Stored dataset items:
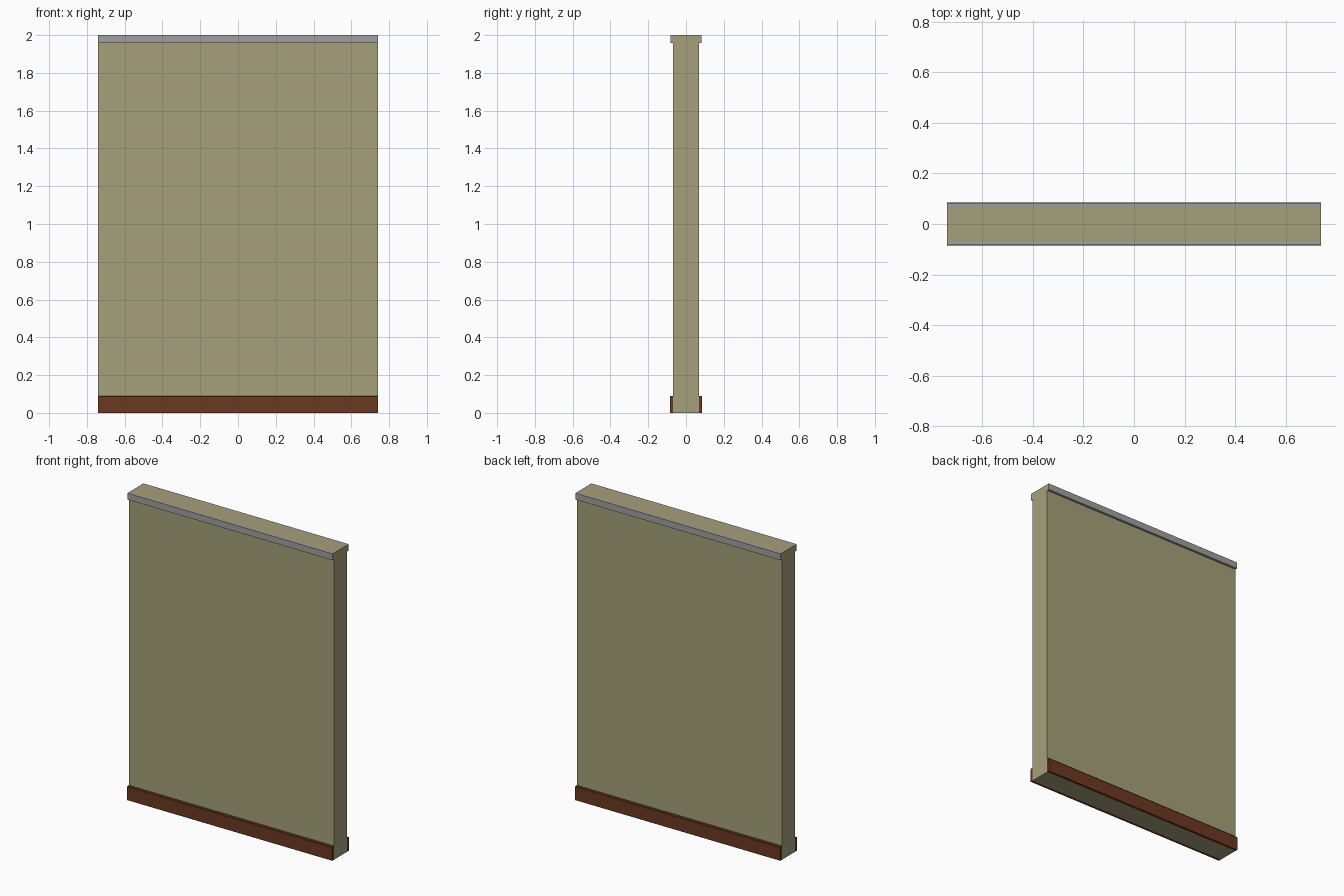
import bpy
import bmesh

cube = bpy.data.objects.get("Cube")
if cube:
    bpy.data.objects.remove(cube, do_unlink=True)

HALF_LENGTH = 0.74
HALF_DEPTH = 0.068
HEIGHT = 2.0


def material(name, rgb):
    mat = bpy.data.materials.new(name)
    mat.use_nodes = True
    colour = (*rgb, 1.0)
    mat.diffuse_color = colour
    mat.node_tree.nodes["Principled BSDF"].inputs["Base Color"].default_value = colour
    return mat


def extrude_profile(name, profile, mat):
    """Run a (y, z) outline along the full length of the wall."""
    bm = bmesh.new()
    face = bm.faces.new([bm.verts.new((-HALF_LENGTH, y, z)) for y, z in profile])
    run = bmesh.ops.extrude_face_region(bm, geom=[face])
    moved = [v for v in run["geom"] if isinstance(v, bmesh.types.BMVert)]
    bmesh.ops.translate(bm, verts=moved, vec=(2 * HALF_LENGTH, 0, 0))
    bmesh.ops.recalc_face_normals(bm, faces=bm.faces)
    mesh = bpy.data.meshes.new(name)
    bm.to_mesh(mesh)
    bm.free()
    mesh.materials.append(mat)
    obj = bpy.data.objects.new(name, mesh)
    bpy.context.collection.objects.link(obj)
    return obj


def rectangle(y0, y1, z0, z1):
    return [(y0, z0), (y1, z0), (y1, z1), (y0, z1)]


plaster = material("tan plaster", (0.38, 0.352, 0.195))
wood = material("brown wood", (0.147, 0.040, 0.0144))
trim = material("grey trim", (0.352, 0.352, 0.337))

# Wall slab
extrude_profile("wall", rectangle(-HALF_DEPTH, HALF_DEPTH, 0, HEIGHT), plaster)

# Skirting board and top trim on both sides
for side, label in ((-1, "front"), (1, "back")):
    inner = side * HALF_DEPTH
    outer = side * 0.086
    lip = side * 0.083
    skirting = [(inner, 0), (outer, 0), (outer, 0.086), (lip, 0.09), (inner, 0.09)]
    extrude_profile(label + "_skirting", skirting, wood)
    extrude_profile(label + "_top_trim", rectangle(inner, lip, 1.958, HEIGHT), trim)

→ YOUR TASK
Using the data above, work out how many lines include the word "moved" and give only that number.

→ ANSWER SPACE
2